- Cheetah Mobile, a publicly traded Chinese company whose apps include "Clean Master" and "Security Master," was the biggest company banned from Google Play and its ad networks, BuzzFeed News reported. Google in December had removed one of Cheetah's apps, a week after a study found that eight apps with more than 2 billion downloads had engaged in an alleged ad-fraud scheme, per a separate BuzzFeed News report.
- Google developed a machine-learning technology to detect when apps show "out-of-context" ads, leading it to enforce its policies against disruptive ads and disallowed interstitials, Per Bjorke, Google's senior product manager of Ad Traffic Quality, wrote in the blog.
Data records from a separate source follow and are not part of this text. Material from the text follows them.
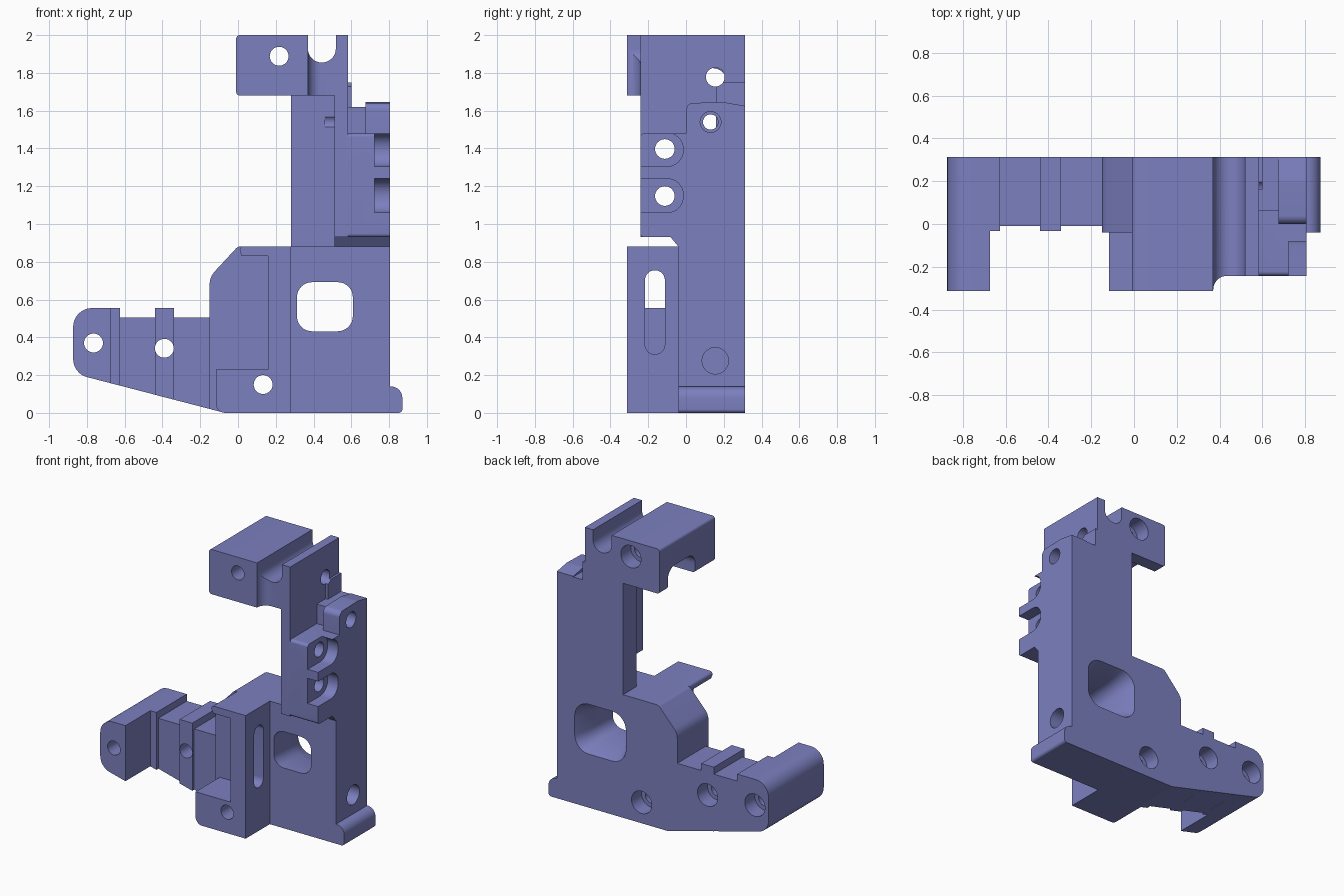
import bpy, bmesh, math
from mathutils import Vector

if "Cube" in bpy.data.objects:
    bpy.data.objects.remove(bpy.data.objects["Cube"])

paint = bpy.data.materials.new("periwinkle_blue")
paint.diffuse_color = (0.2, 0.215, 0.52, 1)
paint.use_nodes = True
paint.node_tree.nodes["Principled BSDF"].inputs["Base Color"].default_value = paint.diffuse_color


def rounded(points, steps=8):
    """Turn (u, v) or (u, v, radius) corners into an outline with arcs."""
    out = []
    n = len(points)
    for i, p in enumerate(points):
        c = Vector(p[:2])
        r = p[2] if len(p) > 2 else 0
        if not r:
            out.append(c)
            continue
        a = (Vector(points[i - 1][:2]) - c).normalized()
        b = (Vector(points[(i + 1) % n][:2]) - c).normalized()
        half = a.angle(b) / 2
        t = r / math.tan(half)
        centre = c + (a + b).normalized() * (r / math.sin(half))
        s, e = c + a * t - centre, c + b * t - centre
        sweep = s.angle(e)
        for k in range(steps + 1):
            f = k / steps
            out.append(centre + (s * math.sin((1 - f) * sweep) + e * math.sin(f * sweep)) / math.sin(sweep))
    return out


def prism(name, axis, lo, hi, points, flare=1.0):
    """Extrude an outline along an axis; flare scales the far end."""
    outline = rounded(points)
    mid = sum(outline, Vector((0, 0))) / len(outline)
    place = {'x': lambda p, w: (w, p.x, p.y),
             'y': lambda p, w: (p.x, w, p.y),
             'z': lambda p, w: (p.x, p.y, w)}[axis]
    bm = bmesh.new()
    near = [bm.verts.new(place(p, lo)) for p in outline]
    far = [bm.verts.new(place(mid + (p - mid) * flare, hi)) for p in outline]
    bm.faces.new(near)
    bm.faces.new(far[::-1])
    n = len(outline)
    for i in range(n):
        j = (i + 1) % n
        bm.faces.new((near[j], near[i], far[i], far[j]))
    bmesh.ops.recalc_face_normals(bm, faces=bm.faces)
    me = bpy.data.meshes.new(name)
    bm.to_mesh(me)
    bm.free()
    me.materials.append(paint)
    ob = bpy.data.objects.new(name, me)
    bpy.context.collection.objects.link(ob)
    return ob


def rect(u0, v0, u1, v1, r=0):
    return [(u0, v0, r), (u1, v0, r), (u1, v1, r), (u0, v1, r)]


def hole(name, axis, lo, hi, u, v, r):
    pts = [(u + r * math.cos(k * math.pi / 16), v + r * math.sin(k * math.pi / 16)) for k in range(32)]
    return prism(name, axis, lo, hi, pts)


BACK, FRONT = 0.313, -0.313

# Main panel, the base of the casting
body = prism("bracket_body", 'y', -0.04, BACK,
             [(-0.15, 0.021), (-0.07, 0), (0.805, 0), (0.805, 0.94), (0.51, 0.94),
              (0.51, 0.882), (0, 0.882, 0.04), (-0.15, 0.72, 0.1)])

solids = [
    # Foot lip on the right
    prism("foot_lip", 'y', -0.04, BACK, [(0.7, 0), (0.87, 0, 0.02), (0.87, 0.14, 0.06), (0.7, 0.14)]),
    # Tapered arm with its rib and end block
    prism("arm", 'y', -0.01, BACK, [(-0.65, 0.151), (-0.07, 0), (-0.07, 0.505), (-0.65, 0.505)]),
    prism("arm_rib", 'y', -0.032, BACK, [(-0.44, 0.096), (-0.34, 0.07), (-0.34, 0.555), (-0.44, 0.555)]),
    prism("arm_lip", 'y', -0.032, BACK, [(-0.72, 0.169), (-0.625, 0.144), (-0.625, 0.555), (-0.72, 0.555)]),
    prism("arm_end", 'y', FRONT, BACK,
          [(-0.873, 0.208, 0.1), (-0.673, 0.157), (-0.673, 0.555), (-0.873, 0.555, 0.1)]),
    # Front housing: C-shaped wall, floor and lid
    prism("front_housing", 'y', FRONT, 0.0,
          [(-0.117, 0, 0.05), (0.28, 0), (0.28, 0.882), (0, 0.882, 0.02), (0.02, 0.83),
           (0.158, 0.83), (0.158, 0.23), (-0.117, 0.23)]),
    # Upright column and its thin fin wall
    prism("column", 'y', 0.16, BACK, rect(0.28, 0.8, 0.6, 1.75)),
    prism("fin_wall", 'x', 0.51, 0.583, rect(-0.242, 0.93, BACK, 2.0)),
    # Side boss with the stepped top
    prism("side_boss", 'x', 0.55, 0.805,
          [(-0.242, 0.93, 0.02), (BACK, 0.93), (BACK, 1.48), (-0.242, 1.48, 0.02)]),
    prism("boss_inner_top", 'x', 0.55, 0.7, rect(0.06, 1.4, BACK, 1.62)),
    prism("boss_outer_top", 'x', 0.675, 0.805,
          [(0, 1.4), (BACK, 1.4), (BACK, 1.625), (0.2, 1.645, 0.1), (0, 1.64, 0.04)]),
    prism("boss_underside_web", 'x', 0.51, 0.805,
          [(-0.09, 0.94), (-0.04, 0.88, 0.03), (0, 0.85), (0, 0.94)]),
    # Top block with the filleted neck to the fin wall
    prism("top_block", 'y', FRONT, BACK, [(-0.01, 1.68, 0.02), (0.37, 1.68), (0.37, 2), (-0.01, 2, 0.02)]),
    prism("top_neck", 'z', 1.68, 1.93,
          [(0.3, FRONT), (0.37, FRONT), (0.37, -0.242, 0.065), (0.53, -0.242), (0.53, BACK), (0.3, BACK)]),
]

cutters = [
    # Rounded window flaring towards the back
    prism("window_cut", 'y', -0.5, 0.5, rect(0.312, 0.432, 0.608, 0.692, 0.08)),
    prism("window_flare_cut", 'y', 0.18, 0.33, rect(0.312, 0.432, 0.608, 0.692, 0.08), 1.42),
    # Slot through the housing wall
    prism("slot_cut", 'x', 0.1, 0.4, rect(-0.217, 0.31, -0.112, 0.755, 0.052)),
    # Round channel along the top
    prism("channel_cut", 'y', -0.5, 0.5,
          [(0.37, 2.1), (0.37, 1.855, 0.073), (0.518, 1.855, 0.073), (0.518, 2.1)]),
    # Arch under the top block
    prism("arch_cut", 'x', -0.1, 0.28, [(-0.09, 1.6), (0.22, 1.6), (0.22, 1.825, 0.08), (-0.09, 1.825, 0.08)]),
    # Side holes
    hole("upper_side_hole", 'x', 0.2, 0.7, 0.155, 1.778, 0.05),
    hole("boss_hole", 'x', 0.46, 0.9, 0.13, 1.54, 0.04),
    hole("boss_counterbore", 'x', 0.7, 0.9, 0.13, 1.54, 0.055),
    hole("lower_blind_hole", 'x', 0.66, 0.9, 0.155, 0.276, 0.07),
]
# Scalloped pockets with holes on the side boss
for z0, z1, zc in ((1.06, 1.24, 1.148), (1.305, 1.482, 1.397)):
    cutters.append(prism("pocket_cut", 'x', 0.722, 0.9,
                         [(-0.3, z0), (-0.015, z0, 0.085), (-0.015, z1, 0.085), (-0.3, z1)]))
    cutters.append(hole("pocket_hole", 'x', 0.4, 0.9, -0.112, zc, 0.052))
# Counterbored bolt holes through the back
for x, z in ((0.218, 1.888), (-0.765, 0.37), (-0.39, 0.342), (0.133, 0.15)):
    cutters.append(hole("bolt_hole", 'y', -0.5, 0.5, x, z, 0.05))
    cutters.append(hole("bolt_counterbore", 'y', 0.2, 0.5, x, z, 0.08))

# Fuse all solids, then carve the openings
for op, group in (('UNION', solids), ('DIFFERENCE', cutters)):
    for tool in group:
        mod = body.modifiers.new(tool.name, 'BOOLEAN')
        mod.operation, mod.solver, mod.object = op, 'EXACT', tool
bpy.context.view_layer.update()
final = bpy.data.meshes.new_from_object(body.evaluated_get(bpy.context.evaluated_depsgraph_get()))
body.modifiers.clear()
body.data = final
for tool in solids + cutters:
    bpy.data.objects.remove(tool)

bpy.context.view_layer.objects.active = body
body.select_set(True)
bpy.ops.object.shade_smooth_by_angle(angle=math.radians(30))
Google's latest action to crack down on apps that violate its policies indicates that the company has become more vigilant about allegedly fraudulent activity that robs mobile marketers of possibly billions of dollars in wasted ad spend. Mobile ad fraud can come in many forms, including invalid traffic (IVT), click injection, click spamming, ad stacking, app spoofing and background ad activity, according to mobile ad-tech firm InMobi. Because fraudulent activity comes in many forms, estimates of the total cost to advertisers can vary from $5.8 billion to $42 billion or more a year. To improve the integrity of the mobile advertising market, Google must keep improving its methods to prevent fraudulent activity.
"Mobile ad fraud is an industry-wide challenge that can appear in many different forms with a variety of methods, and it has the potential to harm users, advertisers and publishers," Google's Bjorke said in the blog post. "We take action against those who create seemingly innocuous apps, but which actually violate our ads policies."
Google has procedures to warn app developers that they will be banned if they don't comply with its policies before taking enforcement actions, BuzzFeed News reported.
The crackdown by Google may adversely affect Cheetah Mobile's ability to attract new users and generate revenue going forward, the company said in a press release. Cheetah, which generates approximately 22% of its revenue through Google, said it is appealing the decision but expects the process could take some time and it cannot guarantee its appeals will be successful. Cheetah's stock was trading down 5.9% following the news of Google's ban.
Google describes "disruptive ads" as any paid announcement that appears in "unexpected ways." Ads that impair or interfere with the usability of device functions are considered disruptive. Google also has seen an increase in "out-of-context ads" that are served on a mobile device when the user isn't active in the app, per its blog.
While Google has systems to detect fraudulent activity, mobile marketers also need to take steps to protect themselves. That may mean working with a third-party authentication service that can help to detect possibly fraudulent activity. Marketers also can insist that mobile apps comply with IAB Tech Lab standards to guard against some kinds of fraud. The group's ads.txt project consists of a list of companies that are authorized to sell their products or services, was extended to mobile apps with app-ads.txt.